Stephen Moilanen at the Stanford Social Innovation Review: “Throughout Barack Obama’s presidency, technology company executives regularly sounded off on what, from their perspective, the administration might do differently. In 2010, Steve Jobs reportedly warned Obama that he likely wouldn’t win reelection, because his administration’s policies disadvantaged businesses like Apple. And in a speech at the 2016 Republican National Convention, Peter Thiel expressed his disapproval of the political establishment by quipping, “Instead of going to Mars, we have invaded the Middle East.”
Against this backdrop, one specific way Silicon Valley has tried to nudge Washington in a new direction is with respect to policy development. Specifically, leading technologists have begun encouraging policy makers to apply user-centered design (otherwise known as design thinking or human-centered design) to the public sector. The thinking goes that if government develops policy with users more squarely in mind, it might accelerate social progress rather than—as has often been the case—stifle it.
At a moment when fewer Americans than ever believe government is meeting their needs, a new approach that elevates the voices of citizens is long overdue. Even so, it would be misguided to view user-centered design as a cure-all for what ails the public sector.

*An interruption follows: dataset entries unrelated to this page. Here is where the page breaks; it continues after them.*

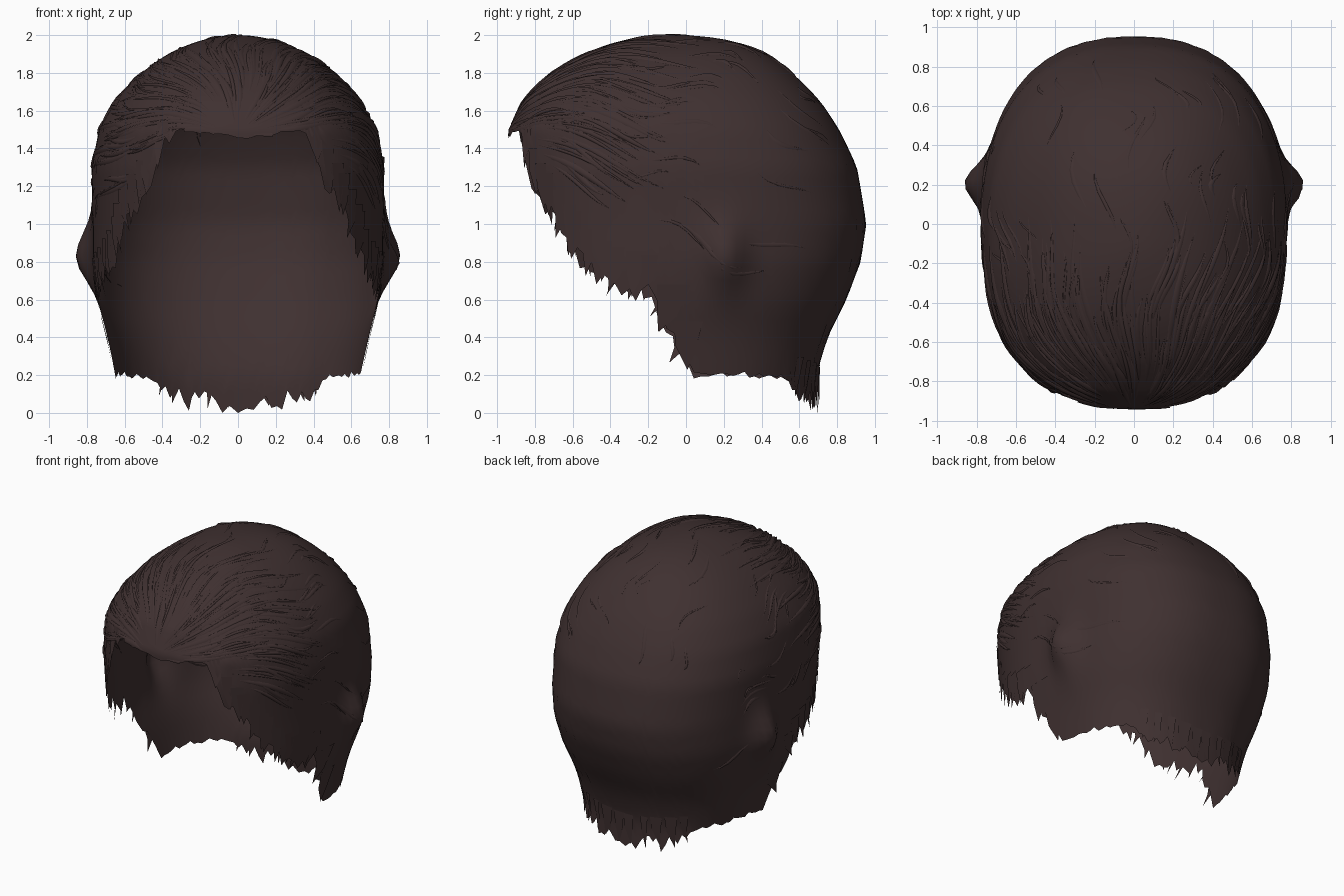
import bpy, bmesh, random
from math import sin, cos, pi, radians, sqrt, exp, copysign
from mathutils import Vector
from mathutils.bvhtree import BVHTree

random.seed(4)
cube = bpy.data.objects.get("Cube")
if cube:
    bpy.data.objects.remove(cube)

# Dark brown hair colour
hair = bpy.data.materials.new("dark_brown_hair")
hair.use_nodes = True
hair.diffuse_color = (0.05, 0.03, 0.03, 1)
hair.node_tree.nodes["Principled BSDF"].inputs["Base Color"].default_value = (0.05, 0.03, 0.03, 1)

# Head outline: height, half width, front, back
OUTLINE = [(2, 0, -.05, -.05), (1.97, .2, -.3, .24), (1.9, .37, -.52, .42),
           (1.8, .51, -.7, .56), (1.65, .65, -.86, .71), (1.5, .735, -.94, .81),
           (1.3, .775, -.95, .905), (1, .77, -.93, .955), (.8, .77, -.9, .925),
           (.6, .745, -.9, .85), (.4, .69, -.85, .75), (.2, .65, -.8, .69), (0, .64, -.8, .7)]
# Hairline: angle from the front, height
HEM = [(0, 1.46), (24, 1.5), (28, 1.4), (32, 1.25), (41, 1.1), (52, .92), (56, .8),
       (69, .68), (80, .64), (84, .6), (89, .42), (95, .2), (109, .21), (139, .19),
       (146, .09), (180, .04)]


def lookup(table, key):
    """Linear interpolation of a table by its first column."""
    for a, b in zip(table, table[1:]):
        if key <= b[0]:
            f = max(0, (key - a[0]) / (b[0] - a[0]))
            return [p + (q - p) * f for p, q in zip(a[1:], b[1:])]
    return list(table[-1][1:])


ROOTED = [(sqrt(2 - z), w, f, b) for z, w, f, b in OUTLINE]


def power(v, e=.84):
    return copysign(abs(v) ** e, v)


def head_point(phi, z):
    w, front, back = lookup(ROOTED, sqrt(max(0, 2 - z)))
    mid, half = (front + back) / 2, (back - front) / 2
    x, y = w * power(sin(phi)), mid - half * power(cos(phi))
    # Bulge where the hair lies over the ears
    swell = exp(-((y - .21) / .11) ** 2 - ((z - .83) / .17) ** 2)
    return Vector((x + copysign(.1 * swell, x), y, z))


def make_object(name, bm, smooth=True):
    mesh = bpy.data.meshes.new(name)
    bm.to_mesh(mesh)
    bm.free()
    mesh.materials.append(hair)
    obj = bpy.data.objects.new(name, mesh)
    bpy.context.collection.objects.link(obj)
    if smooth:
        mesh.polygons.foreach_set("use_smooth", [True] * len(mesh.polygons))
    return obj


# Hair cap: rings running from the crown down to the ragged hairline
COLS, ROWS = 144, 40
bm = bmesh.new()
crown = bm.verts.new((0, -.05, 2))
columns = []
for i in range(COLS):
    phi = 2 * pi * i / COLS
    deg = abs((phi * 180 / pi + 180) % 360 - 180)
    hem = lookup(HEM, deg)[0]
    rag = .015 if deg < 24 else .07 if deg < 92 else .02 if deg < 142 else .06
    hem += random.uniform(-rag, rag) * (1 if i % 3 else .5)
    hem = max(hem, 0)
    column = []
    for j in range(1, ROWS + 1):
        t = j / ROWS
        column.append(bm.verts.new(head_point(phi, 2 - (2 - hem) * t ** 1.7)))
    columns.append(column)
columns[COLS // 2][-1].co.z = 0
for i in range(COLS):
    a, b = columns[i], columns[(i + 1) % COLS]
    bm.faces.new((crown, a[0], b[0]))
    for j in range(ROWS - 1):
        bm.faces.new((a[j], a[j + 1], b[j + 1], b[j]))
bmesh.ops.recalc_face_normals(bm, faces=bm.faces)
tree = BVHTree.FromBMesh(bm)
make_object("hair_cap", bm)

# Strands: tapered ridged ribbons laid on the cap
CENTRE = Vector((0, 0, 1.1))
FRONT = Vector((0, -.93, .36)).normalized()
UP = Vector((0, .36, .93)).normalized()
SIDE = Vector((1, 0, 0))


def strand(bm, spin, start, length, width, lift, steps=9):
    """Sweep back from the forehead along one fan line."""
    rows = []
    for k in range(steps + 1):
        u = k / steps
        ang = start + length * u
        turn = spin + .06 * sin(3 * u + start * 7)
        side = UP * cos(turn) + SIDE * sin(turn)
        ray = FRONT * cos(ang) + side * sin(ang)
        hit = tree.ray_cast(CENTRE, ray)
        if hit[0] is None:
            break
        normal = hit[1] if hit[1].dot(ray) > 0 else -hit[1]
        across = FRONT.cross(side).normalized()
        half = width * sin(pi * min(1, .12 + .88 * u)) + .001
        top = hit[0] + normal * (lift * sin(pi * u) + .002)
        rows.append([bm.verts.new(p) for p in (hit[0] - across * half - normal * .002, top,
                                               hit[0] + across * half - normal * .002)])
    for a, b in zip(rows, rows[1:]):
        for k in range(2):
            bm.faces.new((a[k], a[k + 1], b[k + 1], b[k]))


# Swept front hair, dense near the forehead
bm = bmesh.new()
for n in range(210):
    spin = radians(random.uniform(-100, 100))
    strand(bm, spin, random.uniform(.08, .75), random.uniform(.25, .7),
           random.uniform(.008, .02), random.uniform(.006, .014))
make_object("swept_front_strands", bm)

# Sparse flyaway strands over the crown, sides and back
bm = bmesh.new()
for n in range(70):
    spin = radians(random.uniform(-105, 105))
    strand(bm, spin, random.uniform(.8, 2.1), random.uniform(.1, .4),
           random.uniform(.006, .018), random.uniform(.004, .01), 5)
make_object("crown_strands", bm)


# Pointed locks hanging along the hairline
def lock(bm, deg, top, bottom, width, lean):
    phi = radians(deg)
    points = [(phi - width, top), (phi + width, top), (phi + width * .6, (top + bottom * 2) / 3),
              (phi + lean, bottom), (phi - width * .8, (top + bottom) / 2)]
    verts = []
    for p, z in points:
        co = head_point(p, z)
        out = Vector((co.x, co.y, 0)).normalized()
        verts.append(bm.verts.new(co + out * .006))
    bm.faces.new(verts)


for name, first, last, count, drop in (("temple_locks", 30, 52, 6, .08),
                                       ("sideburn_locks", 54, 92, 8, .06),
                                       ("nape_locks", 146, 178, 5, .05)):
    bm = bmesh.new()
    for mirror in (-1, 1):
        for n in range(count):
            deg = first + (last - first) * n / (count - 1) + random.uniform(-1, 1)
            hem = lookup(HEM, deg)[0]
            lock(bm, mirror * deg, hem + .2, max(0, hem - random.uniform(0, drop)),
                 radians(random.uniform(2, 4)), mirror * radians(random.uniform(-4, 1)))
    make_object(name, bm, False)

The approach holds great promise, but only in a well-defined set of circumstances.
User-Centered Design in the Public Policy Arena
The term “user-centered design” refers simply to a method of building products with an eye toward what users want and need.
To date, the approach has been applied primarily to the domain of for-profit start-ups. In recent months and years, however, supporters of user-centered design have sought to introduce it to other domains. A 2013 article authored by the head of a Danish design consultancy, for example, heralded the fact that “public sector design is on this rise.” And in the recent book Lean Impact, former Google executive and USAID official Ann-Mei Chang made an incisive and compelling case for why the social sector stands to benefit from this approach.
According to this line of thinking, we should be driving toward a world where government designs policy with an eye toward the individuals that stand to benefit from—or that could be hurt by—changes to public policy.
An Imperfect Fit
The merits of user-centered design in this context may seem self-evident. Yet it stands in stark contrast to how public sector leaders typically approach policy development. As leading design thinking theorist Jeanne Liedkta notes in her book Design Thinking for the Greater Good, “Innovation and design are [currently] the domain of experts, policy makers, planners and senior leaders. Everyone else is expected to step away.”
But while user-centered design has much to offer the policy development, it does not map perfectly onto this new territory….(More)”.